In addition to the MPO Policy Board, the Thomas Jefferson Planning District Commission also has a committee that meets to coordinate efforts to increase, improve, or otherwise address transit service. The group meets for the first time in 2024 at 4 p.m. in the Water Street Center at 407 E. Water Street. (agenda packet)

There will be an appointment of a new vice chair, an orientation on what the RTP does, and updates from various providers. New City Councilor Natalie Oschrin and new Albemarle Supervisor Michael Pruitt join Councilor Brian Pinkston and Supervisor Diantha McKeel as voting members on the partnership’s board. 

Since the last meeting, Jaunt’s CEO has left and has been replaced with Mike Murphy on an interim basis. Murphy at one point was interim City Manager in Charlottesville. This meeting does not appear to have an update on the regional transit authority. 

Places29-Rio CAC to hold meeting for restaurant use on Northfield Road

The Places29-Rio Community Advisory Committee will meet at 6 p.m. in Room 235 of the county’s office building at 401 McIntire Road. (meeting info)

The main item on the agenda is a community meeting for a rezoning for a property at 2401 Northfield Road. That’s a property that borders the busy Rio Road on the southern side. The land is currently zoned C-1 and the owners want to have a second business as well.

“The intent of this project is to rezone the entire property from R-2 to C-1 and obtain a Special Use Permit to allow hotel/motel use,” reads the application put together by the Meridian Planning Group. 

The hotel would be operated in the existing dwelling and a new 1,200 square foot building would be constructed for the food store and deli.
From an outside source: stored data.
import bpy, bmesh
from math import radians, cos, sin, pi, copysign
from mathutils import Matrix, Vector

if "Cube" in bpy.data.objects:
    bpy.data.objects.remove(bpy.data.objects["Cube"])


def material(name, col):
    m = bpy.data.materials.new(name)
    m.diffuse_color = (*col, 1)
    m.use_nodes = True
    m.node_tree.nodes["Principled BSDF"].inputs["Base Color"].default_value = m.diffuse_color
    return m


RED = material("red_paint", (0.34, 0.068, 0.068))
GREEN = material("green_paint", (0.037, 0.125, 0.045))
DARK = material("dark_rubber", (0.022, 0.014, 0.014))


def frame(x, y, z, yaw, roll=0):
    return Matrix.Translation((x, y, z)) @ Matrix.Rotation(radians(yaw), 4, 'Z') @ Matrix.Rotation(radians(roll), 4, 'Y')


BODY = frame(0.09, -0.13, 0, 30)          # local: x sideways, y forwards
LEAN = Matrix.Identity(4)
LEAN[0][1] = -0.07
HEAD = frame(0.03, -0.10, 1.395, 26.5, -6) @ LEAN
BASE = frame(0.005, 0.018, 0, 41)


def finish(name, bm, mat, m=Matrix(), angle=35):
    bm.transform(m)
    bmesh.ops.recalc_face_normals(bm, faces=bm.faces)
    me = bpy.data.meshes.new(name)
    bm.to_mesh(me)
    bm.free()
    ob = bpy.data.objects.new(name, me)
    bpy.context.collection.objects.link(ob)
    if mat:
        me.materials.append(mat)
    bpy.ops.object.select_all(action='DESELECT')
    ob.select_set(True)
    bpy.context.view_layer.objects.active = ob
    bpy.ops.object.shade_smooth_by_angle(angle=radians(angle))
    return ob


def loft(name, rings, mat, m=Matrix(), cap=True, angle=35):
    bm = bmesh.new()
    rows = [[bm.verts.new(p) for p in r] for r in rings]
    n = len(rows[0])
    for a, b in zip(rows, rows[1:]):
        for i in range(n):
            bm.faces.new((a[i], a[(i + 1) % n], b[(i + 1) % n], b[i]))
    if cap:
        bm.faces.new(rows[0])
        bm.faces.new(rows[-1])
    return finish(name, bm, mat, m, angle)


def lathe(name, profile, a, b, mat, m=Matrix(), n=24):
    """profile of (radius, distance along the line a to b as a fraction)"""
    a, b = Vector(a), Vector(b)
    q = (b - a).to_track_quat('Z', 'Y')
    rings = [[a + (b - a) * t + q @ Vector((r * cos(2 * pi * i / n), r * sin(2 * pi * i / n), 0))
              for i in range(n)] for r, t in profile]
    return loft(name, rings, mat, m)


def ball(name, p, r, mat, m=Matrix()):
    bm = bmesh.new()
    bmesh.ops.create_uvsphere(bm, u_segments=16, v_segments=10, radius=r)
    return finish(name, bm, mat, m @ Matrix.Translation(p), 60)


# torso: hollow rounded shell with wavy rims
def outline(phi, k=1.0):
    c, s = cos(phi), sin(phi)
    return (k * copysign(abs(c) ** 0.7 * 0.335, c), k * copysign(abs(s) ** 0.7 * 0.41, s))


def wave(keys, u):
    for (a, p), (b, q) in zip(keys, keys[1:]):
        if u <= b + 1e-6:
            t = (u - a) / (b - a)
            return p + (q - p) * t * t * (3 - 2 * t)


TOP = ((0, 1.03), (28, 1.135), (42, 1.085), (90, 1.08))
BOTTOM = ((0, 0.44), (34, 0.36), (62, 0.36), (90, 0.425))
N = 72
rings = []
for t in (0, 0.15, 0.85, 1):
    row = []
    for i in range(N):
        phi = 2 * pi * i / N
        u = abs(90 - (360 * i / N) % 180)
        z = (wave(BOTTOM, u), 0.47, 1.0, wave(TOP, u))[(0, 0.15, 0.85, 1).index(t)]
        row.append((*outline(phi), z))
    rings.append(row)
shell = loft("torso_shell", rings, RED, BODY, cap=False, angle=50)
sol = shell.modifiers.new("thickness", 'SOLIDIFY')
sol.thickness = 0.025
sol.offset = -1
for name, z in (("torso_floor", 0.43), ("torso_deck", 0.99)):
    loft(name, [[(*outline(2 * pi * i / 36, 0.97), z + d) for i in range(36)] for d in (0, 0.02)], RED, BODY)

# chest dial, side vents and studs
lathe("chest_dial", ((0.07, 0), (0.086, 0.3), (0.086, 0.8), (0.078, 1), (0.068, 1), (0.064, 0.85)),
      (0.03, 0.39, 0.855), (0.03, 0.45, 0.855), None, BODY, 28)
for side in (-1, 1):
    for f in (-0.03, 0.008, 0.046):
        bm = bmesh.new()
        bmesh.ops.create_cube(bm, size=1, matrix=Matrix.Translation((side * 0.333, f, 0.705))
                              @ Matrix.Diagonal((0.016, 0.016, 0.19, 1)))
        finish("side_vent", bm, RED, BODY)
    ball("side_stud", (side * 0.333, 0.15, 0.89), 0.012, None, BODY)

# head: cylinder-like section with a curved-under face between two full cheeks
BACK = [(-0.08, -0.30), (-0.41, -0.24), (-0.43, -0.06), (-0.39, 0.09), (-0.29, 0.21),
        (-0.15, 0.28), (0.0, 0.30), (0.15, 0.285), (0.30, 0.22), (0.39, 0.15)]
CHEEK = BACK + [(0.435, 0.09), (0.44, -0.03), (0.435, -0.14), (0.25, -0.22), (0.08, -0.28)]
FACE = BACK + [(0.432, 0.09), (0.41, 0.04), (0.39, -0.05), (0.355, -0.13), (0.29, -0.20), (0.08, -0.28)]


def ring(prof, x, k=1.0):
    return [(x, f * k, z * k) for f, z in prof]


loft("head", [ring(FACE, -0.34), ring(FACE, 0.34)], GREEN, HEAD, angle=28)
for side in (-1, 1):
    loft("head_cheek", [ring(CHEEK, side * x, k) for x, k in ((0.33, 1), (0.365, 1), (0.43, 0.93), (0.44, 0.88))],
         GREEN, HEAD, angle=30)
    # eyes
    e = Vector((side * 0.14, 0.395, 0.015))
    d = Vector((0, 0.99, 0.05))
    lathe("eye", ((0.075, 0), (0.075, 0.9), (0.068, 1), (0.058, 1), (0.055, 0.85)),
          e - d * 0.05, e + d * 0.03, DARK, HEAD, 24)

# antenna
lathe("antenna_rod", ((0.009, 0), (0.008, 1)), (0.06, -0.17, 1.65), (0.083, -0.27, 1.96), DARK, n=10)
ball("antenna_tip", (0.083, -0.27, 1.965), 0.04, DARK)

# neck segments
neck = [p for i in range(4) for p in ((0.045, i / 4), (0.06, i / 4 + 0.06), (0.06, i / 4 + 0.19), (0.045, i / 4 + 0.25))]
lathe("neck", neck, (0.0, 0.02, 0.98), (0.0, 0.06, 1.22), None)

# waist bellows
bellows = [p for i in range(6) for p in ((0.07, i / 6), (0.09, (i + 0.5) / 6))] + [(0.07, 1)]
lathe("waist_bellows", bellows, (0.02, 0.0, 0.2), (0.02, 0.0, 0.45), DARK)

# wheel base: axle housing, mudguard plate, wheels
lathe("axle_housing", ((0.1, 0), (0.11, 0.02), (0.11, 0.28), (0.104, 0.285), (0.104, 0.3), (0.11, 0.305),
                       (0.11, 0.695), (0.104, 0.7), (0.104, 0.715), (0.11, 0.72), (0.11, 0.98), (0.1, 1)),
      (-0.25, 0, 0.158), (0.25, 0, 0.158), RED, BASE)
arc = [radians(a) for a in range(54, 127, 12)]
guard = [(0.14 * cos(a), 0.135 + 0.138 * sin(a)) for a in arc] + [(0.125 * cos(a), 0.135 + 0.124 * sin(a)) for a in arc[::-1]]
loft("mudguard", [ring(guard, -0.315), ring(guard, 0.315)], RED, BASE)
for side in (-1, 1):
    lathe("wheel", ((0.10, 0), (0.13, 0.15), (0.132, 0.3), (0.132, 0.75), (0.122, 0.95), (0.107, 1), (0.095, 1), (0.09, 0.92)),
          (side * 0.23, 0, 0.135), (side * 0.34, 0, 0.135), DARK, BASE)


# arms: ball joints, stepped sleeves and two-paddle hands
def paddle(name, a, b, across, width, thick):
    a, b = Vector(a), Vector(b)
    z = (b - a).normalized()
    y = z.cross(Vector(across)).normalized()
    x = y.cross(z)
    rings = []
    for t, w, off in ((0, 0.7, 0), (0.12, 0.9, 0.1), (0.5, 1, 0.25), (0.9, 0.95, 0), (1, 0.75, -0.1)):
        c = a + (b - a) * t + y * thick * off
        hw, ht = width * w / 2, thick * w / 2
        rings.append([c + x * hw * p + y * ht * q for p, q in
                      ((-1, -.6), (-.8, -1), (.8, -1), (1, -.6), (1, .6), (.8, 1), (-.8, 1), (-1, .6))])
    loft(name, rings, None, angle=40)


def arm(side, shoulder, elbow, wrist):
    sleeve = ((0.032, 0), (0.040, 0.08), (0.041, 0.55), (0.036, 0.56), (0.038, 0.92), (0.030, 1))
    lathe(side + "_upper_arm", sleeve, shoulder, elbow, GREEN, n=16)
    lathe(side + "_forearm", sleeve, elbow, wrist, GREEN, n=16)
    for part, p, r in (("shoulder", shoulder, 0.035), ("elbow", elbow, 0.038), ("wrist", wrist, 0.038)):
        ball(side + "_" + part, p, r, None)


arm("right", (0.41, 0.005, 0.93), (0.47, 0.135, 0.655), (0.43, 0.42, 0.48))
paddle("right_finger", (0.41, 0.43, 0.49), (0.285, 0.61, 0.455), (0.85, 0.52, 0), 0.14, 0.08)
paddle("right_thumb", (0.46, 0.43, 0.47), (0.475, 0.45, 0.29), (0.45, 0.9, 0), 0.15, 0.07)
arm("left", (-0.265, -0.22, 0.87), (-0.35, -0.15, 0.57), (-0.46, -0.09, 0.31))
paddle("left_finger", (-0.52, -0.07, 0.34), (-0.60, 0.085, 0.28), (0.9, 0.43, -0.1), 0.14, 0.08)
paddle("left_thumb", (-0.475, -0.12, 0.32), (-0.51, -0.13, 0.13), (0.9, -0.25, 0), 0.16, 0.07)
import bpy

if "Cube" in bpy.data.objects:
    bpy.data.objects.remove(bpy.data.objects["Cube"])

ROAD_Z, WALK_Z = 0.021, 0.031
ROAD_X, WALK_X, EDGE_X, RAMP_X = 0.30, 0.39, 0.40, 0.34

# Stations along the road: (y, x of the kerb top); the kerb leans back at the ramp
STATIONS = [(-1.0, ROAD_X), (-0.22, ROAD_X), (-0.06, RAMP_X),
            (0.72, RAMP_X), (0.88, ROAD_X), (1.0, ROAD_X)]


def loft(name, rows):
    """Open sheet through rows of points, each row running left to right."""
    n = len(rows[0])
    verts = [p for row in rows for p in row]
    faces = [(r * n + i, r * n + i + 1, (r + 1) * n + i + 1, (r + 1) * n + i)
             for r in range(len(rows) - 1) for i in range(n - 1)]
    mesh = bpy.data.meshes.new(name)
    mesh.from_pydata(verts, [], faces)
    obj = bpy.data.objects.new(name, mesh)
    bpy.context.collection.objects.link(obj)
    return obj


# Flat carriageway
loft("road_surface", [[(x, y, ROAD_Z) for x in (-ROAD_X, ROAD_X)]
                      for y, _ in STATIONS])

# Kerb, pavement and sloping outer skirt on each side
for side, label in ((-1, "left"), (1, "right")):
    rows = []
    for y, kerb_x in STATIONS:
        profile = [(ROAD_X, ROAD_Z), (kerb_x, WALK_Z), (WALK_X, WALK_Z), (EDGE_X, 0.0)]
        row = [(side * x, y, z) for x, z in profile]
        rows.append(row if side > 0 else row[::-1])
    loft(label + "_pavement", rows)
The existing driveway would be removed and a new parking lot would be built at the rear of the property. 

“The property is within the Places29 Master Plan and is designated at Neighborhood Density Residential, “ the narrative continues. “The location of the property is such that it is within the transition from office retail to residential.” 

Friday, January 26, 2024

Charlottesville City Council to hold a retreat

Charlottesville City Council will hold a retreat at CitySpace from 9 a.m. to 4 p.m. Materials were not available at publication time. This can be reviewed remotely. (meeting info)

This post was contributed by Sean Tubbs. Sean is a journalist working to build a new information and news outlet centered around Charlottesville and Virginia. In 2020, he launched a daily newscast and newsletter and also created a semi-regular podcast on the pandemic.

Support for Sean’s “Week Ahead” update comes from The Piedmont Environmental Council.